The Palestinian flag was raised Wednesday at the United Nations after a vote by the U.N. General Assembly earlier this month approved the action. This year will mark the first time the flag will fly outside the U.N., but the flag’s history stretches back a century to the Arab Revolt against the Ottoman Empire.
During World War I, Arabs in the region banded together to fight against the Ottoman Turks who had been ruling various land in area for centuries. They hoped to establish their own country under Arab leadership. Their flag was designed for that rebellion by Hussein bin Ali, the ruler of Mecca and leader of the revolt, according to the Palestinian Academic Society for the Study of International Affairs. Each of three stripes and the one triangle were intended to represent different Arab dynasties. Later, the order of the stripes was changed. (Per Encyclopedia Britannica, the new order helped visibility.) The Palestine Liberation Organization adopted that flag as its own in 1964. In the early 1990s, a ban on the flag in Israel was lifted.

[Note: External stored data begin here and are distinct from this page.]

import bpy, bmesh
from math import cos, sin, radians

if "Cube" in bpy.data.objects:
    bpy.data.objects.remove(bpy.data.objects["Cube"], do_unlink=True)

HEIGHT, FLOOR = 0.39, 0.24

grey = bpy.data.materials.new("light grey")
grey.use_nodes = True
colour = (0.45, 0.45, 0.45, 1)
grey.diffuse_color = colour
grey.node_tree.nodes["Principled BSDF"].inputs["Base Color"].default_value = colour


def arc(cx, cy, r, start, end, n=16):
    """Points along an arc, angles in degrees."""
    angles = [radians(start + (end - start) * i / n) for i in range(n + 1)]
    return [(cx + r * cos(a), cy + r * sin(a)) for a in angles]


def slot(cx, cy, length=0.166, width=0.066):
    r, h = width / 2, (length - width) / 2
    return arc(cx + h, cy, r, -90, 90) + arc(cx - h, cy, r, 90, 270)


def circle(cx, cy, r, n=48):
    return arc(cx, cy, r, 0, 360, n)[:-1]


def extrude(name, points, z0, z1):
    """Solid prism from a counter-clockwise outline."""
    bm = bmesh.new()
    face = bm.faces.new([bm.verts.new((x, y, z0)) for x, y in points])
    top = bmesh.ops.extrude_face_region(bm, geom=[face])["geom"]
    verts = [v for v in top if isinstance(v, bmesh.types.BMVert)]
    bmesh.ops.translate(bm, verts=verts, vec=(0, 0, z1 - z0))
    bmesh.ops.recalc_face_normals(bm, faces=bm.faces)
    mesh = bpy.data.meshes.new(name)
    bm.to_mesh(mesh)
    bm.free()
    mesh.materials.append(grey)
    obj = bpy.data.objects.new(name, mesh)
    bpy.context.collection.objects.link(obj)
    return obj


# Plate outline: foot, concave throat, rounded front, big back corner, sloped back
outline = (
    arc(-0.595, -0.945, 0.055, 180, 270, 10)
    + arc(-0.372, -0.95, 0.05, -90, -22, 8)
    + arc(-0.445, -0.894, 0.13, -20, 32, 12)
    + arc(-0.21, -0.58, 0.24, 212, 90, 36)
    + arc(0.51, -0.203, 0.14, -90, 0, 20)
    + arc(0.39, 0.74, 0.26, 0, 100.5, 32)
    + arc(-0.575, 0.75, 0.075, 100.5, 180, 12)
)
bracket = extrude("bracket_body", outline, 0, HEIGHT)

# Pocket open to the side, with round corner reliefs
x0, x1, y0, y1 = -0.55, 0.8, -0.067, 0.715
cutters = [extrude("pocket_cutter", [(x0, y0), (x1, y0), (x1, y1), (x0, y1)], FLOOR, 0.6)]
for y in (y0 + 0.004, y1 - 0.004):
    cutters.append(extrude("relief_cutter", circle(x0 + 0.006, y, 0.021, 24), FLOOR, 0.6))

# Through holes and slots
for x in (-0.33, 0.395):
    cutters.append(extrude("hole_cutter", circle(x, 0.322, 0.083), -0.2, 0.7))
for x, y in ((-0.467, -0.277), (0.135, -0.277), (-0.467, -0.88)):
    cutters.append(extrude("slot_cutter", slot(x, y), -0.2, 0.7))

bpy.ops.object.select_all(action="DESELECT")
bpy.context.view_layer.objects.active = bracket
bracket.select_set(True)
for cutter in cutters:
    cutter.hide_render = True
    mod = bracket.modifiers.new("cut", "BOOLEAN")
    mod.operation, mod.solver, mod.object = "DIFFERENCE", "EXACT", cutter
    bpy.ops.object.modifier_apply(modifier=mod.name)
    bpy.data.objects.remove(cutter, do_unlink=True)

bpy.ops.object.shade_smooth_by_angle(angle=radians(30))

Those who know their flags well will also realize that the flag is very similar to the flags of Sudan and Jordan. Both of those countries adopted their own flags (Sudan in 1969 and Jordan in 1928) to signal their support for a unified pan-Arab country. At the time of the revolt in 1917, rebels hoped that the flag would eventually represent a united Arab state that would include modern-day Syria, Lebanon, Israel and Palestinian territories.